Preface
Introduction Elaine E. Sutherland and Lesley-Anne Barnes Macfarlane

Part I. Best Interests, Welfare and Well-being: A Contextual Overview:
1. Article 3 of the United Nations Convention on the Rights of the Child: the challenges of vagueness and priorities Elaine E. Sutherland
2. The best interests of the child: a gateway to children's rights? Ursula Kilkelly
3. Conflict between human rights and best interests of children: myth or reality? Janys M. Scott
4. Final appeal courts and Article 3 of the United Nations Convention on the Rights of the Child: what do the best interests of the particular child have to do with it? Mark Henaghan

Part II. Confronting the challenges of article 3:
5. Two dimensions of the best interests principle: decisions about children and decisions affecting children John Eekelaar
6. A developmental equality model for the best interests of children Nancy E. Dowd
7. A long lesson in humility?
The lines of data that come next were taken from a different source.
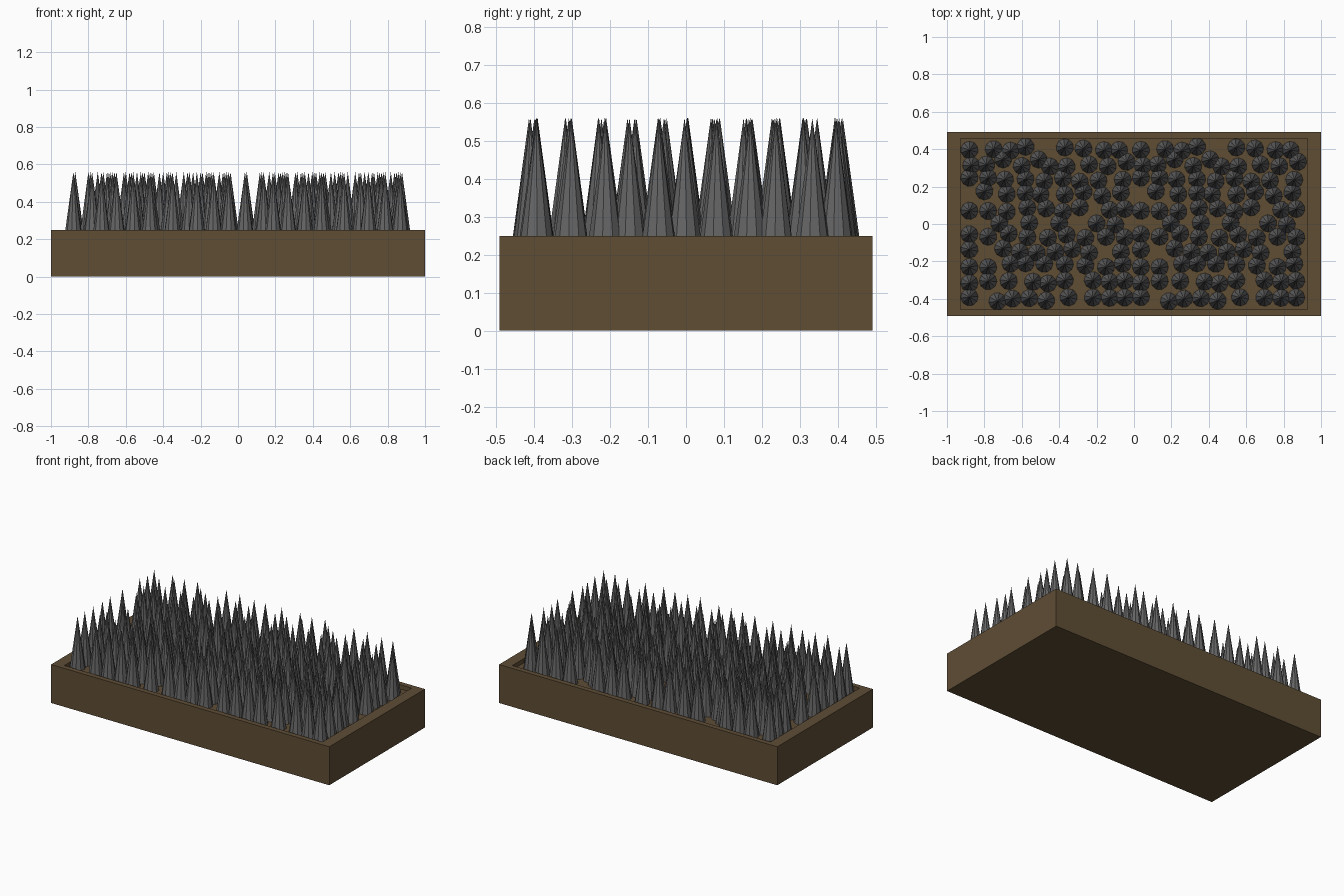
import bpy, bmesh, math, random
from mathutils import Matrix

if "Cube" in bpy.data.objects:
    bpy.data.objects.remove(bpy.data.objects["Cube"])

random.seed(4)

def material(name, c):
    m = bpy.data.materials.new(name)
    m.diffuse_color = (*c, 1)
    m.use_nodes = True
    m.node_tree.nodes["Principled BSDF"].inputs["Base Color"].default_value = m.diffuse_color
    return m

def finish(bm, name, mat):
    me = bpy.data.meshes.new(name)
    bm.to_mesh(me)
    bm.free()
    me.materials.append(mat)
    ob = bpy.data.objects.new(name, me)
    bpy.context.collection.objects.link(ob)
    return ob

wood = material("brown_wood", (0.115, 0.075, 0.036))
metal = material("dark_metal", (0.13, 0.13, 0.13))
TOP, FLOOR, TIP = 0.25, 0.222, 0.56

# tray: block with an inset, sunken top face
bm = bmesh.new()
bmesh.ops.create_cube(bm, size=1, matrix=Matrix.Translation((0, 0, TOP / 2)) @ Matrix.Diagonal((2, 0.982, TOP, 1)))
top = max(bm.faces, key=lambda f: f.calc_center_median().z)
bmesh.ops.inset_region(bm, faces=[top], thickness=0.001)
for v in top.verts:
    v.co.x = math.copysign(0.928, v.co.x)
    v.co.y = math.copysign(0.458, v.co.y)
down = bmesh.ops.extrude_discrete_faces(bm, faces=[top])["faces"][0]
for v in down.verts:
    v.co.z = FLOOR
finish(bm, "tray", wood)

# spikes: one half-width patch of irregular rows (y: x positions), laid twice
rows = {
    .405: [-.88, -.75, -.66, -.58, -.37, -.27, -.16, -.08],
    .34: [-.70, -.51, -.04],
    .31: [-.87, -.79, -.60, -.45, -.36, -.24, -.14],
    .24: [-.88, -.78, -.69, -.58, -.48, -.38, -.29, -.19, -.06],
    .165: [-.80, -.68, -.58, -.50, -.37, -.27, -.17, -.07],
    .08: [-.88, -.78, -.68, -.57, -.47, -.38, -.29, -.13, -.05],
    .01: [-.72, -.56, -.40, -.20, -.10],
    -.06: [-.88, -.78, -.67, -.57, -.46, -.36, -.26, -.15, -.05],
    -.14: [-.88, -.70, -.61, -.52, -.42, -.33, -.24, -.07],
    -.22: [-.88, -.78, -.66, -.58, -.48, -.37, -.26, -.15, -.06],
    -.31: [-.88, -.78, -.67, -.54, -.46, -.37, -.22, -.13, -.05],
    -.40: [-.88, -.73, -.65, -.56, -.47, -.35, -.22, -.13, -.05],
}
bm = bmesh.new()
for row_y, xs in rows.items():
    for x in xs:
        y = row_y + random.uniform(-0.015, 0.01)
        turn = Matrix.Rotation(random.uniform(0, 6.28), 4, 'Z')
        for shift in (0, 0.917):
            bmesh.ops.create_cone(bm, cap_ends=True, segments=10, radius1=0.047, radius2=0.0, depth=TIP - FLOOR,
                                  matrix=Matrix.Translation((x + shift, y, (TIP + FLOOR) / 2)) @ turn)
bmesh.ops.remove_doubles(bm, verts=bm.verts, dist=1e-6)
finish(bm, "spikes", metal)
The inability of childcare law to promote the well-being of children Alison Cleland

Part III. Best Interests and Bestowing Parentage:
8. Serving best interests in 'known biological father disputes' in the United Kingdom Lesley-Anne Barnes Macfarlane
9. Surrogacy in the United Kingdom: an inappropriate application of the welfare principle Kenneth McK. Norrie
10. Baby switching: what is best for the baby? Trynie Boezaart
11. Primacy, paramountcy and adoption in England and Scotland Brian Sloan
12. Article 3 and adoption in and from India and Nepal Richard Whitecross

Part IV. Parenting Disputes and the Best Interests of the Child:
13. Canada's controversy over best interests and post-separation parenting Nicholas Bala
14. In harm's way: the evolving role of domestic violence in the best interests analysis D. Kelly Weisberg
15. The best interests of the child when there is conflict about contact Linda D. Elrod
16. Relocation disputes following parental separation: determining the best interests of the child Nicola Taylor

Part V. Best Interests and State Intervention:
17. Making best interests significant for children who offend: a Scottish perspective Claire McDiarmid
18. The child's best interests and religion: the Holy See's best interests obligations and clerical child sexual abuse Ioana Cismas
19. 'Best interests' in care proceedings: law, policy and practice Judy Cashmore
20. Judicial discretion and the child's best interests: the European Court of Human Rights on adoptions in child protection cases Marit Skivines and Karl Harald Sovig

Appendix 1. The United Nations Convention on the Rights of the Child
Appendix 2. The United Nations Committee on the Rights of the Child, General Comment No.
14 on the right of the child to have his or her best interests taken as a primary consideration (art 3, para 1), CRC/C/GC/14 (2013)
Index.